Five Financial Moves to Make in Your 20s
Your 20s are full of possibilities. Your career is a blank slate. The world is full of experiences you are eager to experience. You have ideas you want to see blossom.
The temptation may be to be carefree, but your 20s are a perfect time to establish some healthy financial habits—habits your future self will thank you for.
1. Live on a budget
A budget is a tool to help you reach your goals. It’s not meant to constrain you. Neither does it have to be a daunting process. Open up an Excel file and start documenting how much money comes in and how much goes out. Or download one of the many easy-to-use apps that can keep you accountable right from your phone.
2. Pay off debt
Most likely you are paying on a large student loan. Keep it up; consistently and on time. If you can, pay a little extra each month. Focus on putting the extra money towards the smallest loan you have or the one with the highest interest rate. That way you can work towards getting your overall monthly payment down by completely paying off one of your loans.
The same is true about credit card debt. Make payments on time and focus on reducing the card with the highest interest rate. When that one is paid off, move onto the next one.
3. Insure yourself
Are you tempted to ignore insurance such as health or medical? This is a mistake. One trip to the emergency room could devastate you financially. So, take the time to buy medical insurance that is suited for you. It doesn’t have to be the best, just sufficient to cover the cost if something happens. In addition, consider life insurance as well. While you may not have anyone who is financially dependent on you, life insurance is an affordable way to take care of expenses—like a funeral—that might incur if you pass away.
4. Cultivate your career
Your first job out of college will most likely not be your last job. In fact, you may change jobs two or three times before you are 30. This is not a bad thing. You have to pay your dues. Develop a new marketable skill through training, seminars or classes. Make yourself valuable at work by volunteering for projects, working on tasks outside your job description and being known as someone who gets things done. In addition, don’t be afraid to ask for a higher salary. Demonstrate your worth and a good employer will be happy to reward you. Eventually, you’ll find a job that pays you a decent living wage to do something you are good at and can feed your passion.
5. Pay your future self
Whether a month from now or 30 years down the road, saving and investing now will be something that your future self will appreciate. For example, saving for an emergency fund—which is somewhere between 3 to 6 months of income—will come in handy on the day your car’s transmission fails or that round of layoffs surprises you on a Friday afternoon. The sooner you get started, the better. You can also benefit and save more by buying a used car. Enroll in your company’s 401(k), maxing it out if possible, especially if they match. Your future self will thank you.

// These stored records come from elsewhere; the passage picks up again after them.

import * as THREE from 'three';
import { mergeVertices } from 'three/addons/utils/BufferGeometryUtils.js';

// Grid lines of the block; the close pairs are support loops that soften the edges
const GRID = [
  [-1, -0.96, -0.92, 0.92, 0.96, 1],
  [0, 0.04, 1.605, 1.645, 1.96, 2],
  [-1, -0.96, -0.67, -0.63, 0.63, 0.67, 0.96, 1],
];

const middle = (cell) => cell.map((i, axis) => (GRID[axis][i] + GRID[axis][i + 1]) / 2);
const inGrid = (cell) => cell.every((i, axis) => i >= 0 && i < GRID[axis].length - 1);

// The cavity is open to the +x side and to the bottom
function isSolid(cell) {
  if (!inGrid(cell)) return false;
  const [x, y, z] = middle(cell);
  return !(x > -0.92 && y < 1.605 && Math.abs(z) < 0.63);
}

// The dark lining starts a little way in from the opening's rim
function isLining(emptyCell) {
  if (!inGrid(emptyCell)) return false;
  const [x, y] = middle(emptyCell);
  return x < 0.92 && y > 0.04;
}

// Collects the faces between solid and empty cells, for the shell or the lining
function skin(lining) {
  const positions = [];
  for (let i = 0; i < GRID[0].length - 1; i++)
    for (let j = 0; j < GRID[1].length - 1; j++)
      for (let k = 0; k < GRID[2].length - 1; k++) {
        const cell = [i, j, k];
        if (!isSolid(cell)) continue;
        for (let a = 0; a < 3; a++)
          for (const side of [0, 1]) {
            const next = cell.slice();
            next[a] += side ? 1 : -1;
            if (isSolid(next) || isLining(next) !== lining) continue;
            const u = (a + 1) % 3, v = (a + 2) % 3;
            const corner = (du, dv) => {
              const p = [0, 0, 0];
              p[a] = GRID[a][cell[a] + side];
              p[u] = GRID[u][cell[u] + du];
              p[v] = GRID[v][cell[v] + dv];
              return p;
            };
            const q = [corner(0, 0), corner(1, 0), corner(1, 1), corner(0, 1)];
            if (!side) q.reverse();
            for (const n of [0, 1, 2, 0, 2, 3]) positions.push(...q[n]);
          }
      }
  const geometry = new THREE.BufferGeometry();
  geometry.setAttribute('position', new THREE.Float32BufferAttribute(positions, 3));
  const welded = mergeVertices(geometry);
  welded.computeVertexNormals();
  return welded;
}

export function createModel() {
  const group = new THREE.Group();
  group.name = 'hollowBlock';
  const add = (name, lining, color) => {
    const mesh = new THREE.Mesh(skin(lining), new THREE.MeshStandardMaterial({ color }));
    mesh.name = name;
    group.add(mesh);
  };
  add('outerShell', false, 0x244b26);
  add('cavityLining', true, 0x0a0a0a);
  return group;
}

DID YOU KNOW?
A healthy credit score will help you get lower rates on credit cards and loans.
Don’t look at your student loan debt as something to despise. Instead, consider it another tool: one that will help you build a healthy credit score.
Your credit score is also something that will be looked at when you apply for a lease or home loan.